Using a method of laser etching, researchers at the University of Southampton, in the United Kingdom, archived these documents, along with Isaac Newton’s scientific treatise “Opticks,” on coin-size pieces of glass. These tiny discs can survive for billions of years at temperatures of 374 degrees Fahrenheit (190 degrees Celsius). And at room temperature, they can last virtually forever, the researchers said.
“It is thrilling to think that we have created the technology to preserve documents and information and store it in space for future generations,” Peter Kazansky, a professor at the university’s Optoelectronics Research Centre, said in a statement. “This technology can secure the last evidence of our civilization; all we’ve learnt will not be forgotten.
Jaguar Land Rover conducting a research to make autonomous cars drive more like humans.
Project; MOVE-UK will last three years and costs $7.95 million.
British automotive company Jaguar Land Rover is taking part in a new research project, dubbed MOVE-UK, to foster the development of safer and more effective autonomous cars. The initiative aims to study how human drivers behave in real-life situations. Jaguar Land Rover employees will drive a fleet of cars each day through Greenwich, a borough in southeast London. Sensors in the cars will record how the human drivers behave and make decisions in a variety of real-world driving situations. For instance, the project aims to monitor relatively mundane things like how drivers prepare to merge into traffic.

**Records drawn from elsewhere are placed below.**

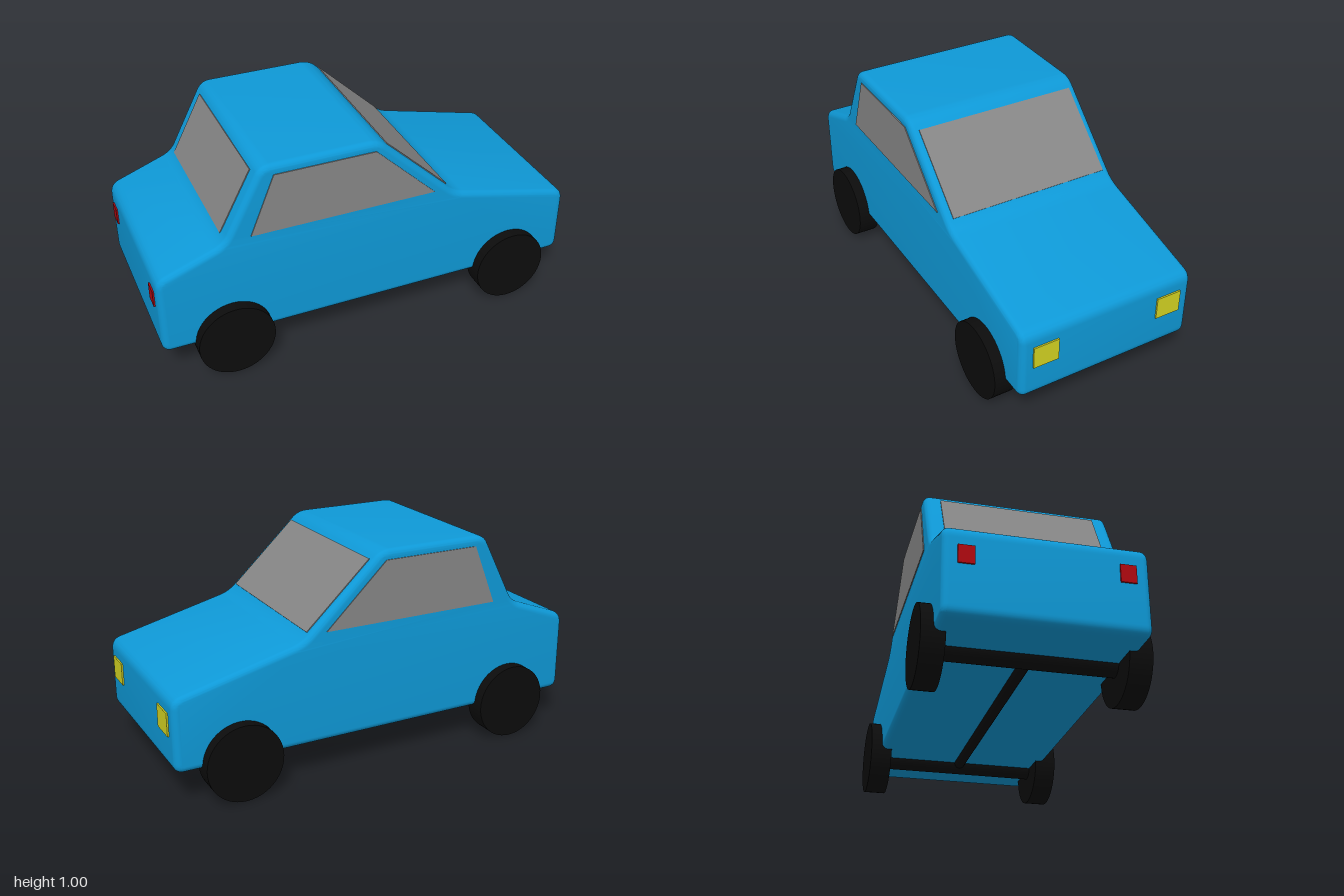
import * as THREE from 'three';
import { toCreasedNormals } from 'three/addons/utils/BufferGeometryUtils.js';

const material = (name, color) => {
  const m = new THREE.MeshStandardMaterial({ color });
  m.name = name;
  return m;
};

// Closed shape with every corner rounded by a quadratic curve
function roundedShape(points, cut) {
  const pts = points.map(([x, y]) => new THREE.Vector2(x, y));
  const toward = (a, b) => a.clone().add(b.clone().sub(a).setLength(cut));
  const shape = new THREE.Shape();
  pts.forEach((p, i) => {
    const start = toward(p, pts[(i + pts.length - 1) % pts.length]);
    const end = toward(p, pts[(i + 1) % pts.length]);
    if (i === 0) shape.moveTo(start.x, start.y);
    else shape.lineTo(start.x, start.y);
    shape.quadraticCurveTo(p.x, p.y, end.x, end.y);
  });
  shape.closePath();
  return shape;
}

export function createModel() {
  const car = new THREE.Group();
  car.name = 'car';
  const paint = material('bluePaint', 0x0e99d7);
  const glass = material('greyGlass', 0x868686);
  const rubber = material('blackRubber', 0x0c0c0c);
  const yellow = material('yellowLamp', 0xd2d222);
  const red = material('redLamp', 0xb00810);

  const add = (name, geometry, mat, x = 0, y = 0, z = 0) => {
    const mesh = new THREE.Mesh(geometry, mat);
    mesh.name = name;
    mesh.position.set(x, y, z);
    car.add(mesh);
    return mesh;
  };

  // Body: side profile extruded across the width with soft edges
  const half = 0.421, bevel = 0.03;
  const profile = [
    [-0.99, 0.17], [0.99, 0.17], [0.99, 0.5], [0.4, 0.645],
    [0.02, 1], [-0.515, 1], [-0.69, 0.662], [-0.99, 0.55],
  ];
  const body = new THREE.ExtrudeGeometry(roundedShape(profile, 0.045), {
    depth: 2 * (half - bevel), bevelThickness: bevel, bevelSize: bevel,
    bevelOffset: -bevel, bevelSegments: 8, curveSegments: 8,
  });
  body.translate(0, 0, -(half - bevel));
  add('body', toCreasedNormals(body, 0.3), paint);

  // Side windows
  const sideShape = new THREE.Shape([
    [-0.57, 0.68], [0.29, 0.68], [0.0, 0.957], [-0.46, 0.957],
  ].map(([x, y]) => new THREE.Vector2(x, y)));
  const sideGlass = new THREE.ExtrudeGeometry(sideShape, { depth: 0.008, bevelEnabled: false });
  sideGlass.translate(0, 0, -0.004);
  for (const side of [1, -1]) add('sideWindow', sideGlass, glass, 0, 0, side * half);

  // Sloped windows lie along a line in the side profile
  const slopedWindow = (name, [x0, y0], [x1, y1], width) => {
    const plate = new THREE.BoxGeometry(Math.hypot(x1 - x0, y1 - y0), 0.008, width);
    const mesh = add(name, plate, glass, (x0 + x1) / 2, (y0 + y1) / 2, 0);
    mesh.rotation.z = Math.atan2(y1 - y0, x1 - x0);
  };
  slopedWindow('windshield', [0.063, 0.96], [0.365, 0.678], 0.77);
  slopedWindow('rearWindow', [-0.681, 0.68], [-0.536, 0.96], 0.7);

  // Lamps
  for (const side of [1, -1]) {
    add('headlight', new THREE.BoxGeometry(0.009, 0.105, 0.12), yellow, 0.9925, 0.378, side * 0.305);
    add('tailLight', new THREE.BoxGeometry(0.009, 0.08, 0.068), red, -0.9925, 0.432, side * 0.328);
  }

  // Wheels and axles
  const wheel = new THREE.CylinderGeometry(0.175, 0.175, 0.1, 48).rotateX(Math.PI / 2);
  const axle = new THREE.CylinderGeometry(0.05, 0.05, 0.8, 24).rotateX(Math.PI / 2);
  for (const x of [-0.67, 0.697]) {
    add('axle', axle, rubber, x, 0.178, 0);
    for (const side of [1, -1]) add('wheel', wheel, rubber, x, 0.178, side * 0.422);
  }

  // Drive shaft under the floor
  const shaft = new THREE.CylinderGeometry(0.027, 0.027, 1.367, 20).rotateZ(Math.PI / 2);
  add('driveShaft', shaft, rubber, 0.0135, 0.172, 0);

  // Slight turn of the whole car
  car.rotation.y = -0.007;
  car.position.set(0, 0, -0.003);
  const model = new THREE.Group();
  model.name = 'model';
  model.add(car);
  return model;
}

“Ultimately we want to be able to give drivers the choice of an engaged or autonomous drive,” Epple said. “If drivers have confidence in the automation, they will seamlessly flick from one mode to the other. Autonomous mode will help with any challenging, or less stimulating activities on the journey, like parking or driving in heavy traffic. If this automated experience feels natural and safe, the driver will be able to genuinely relax and will be happy to let the car take control.”.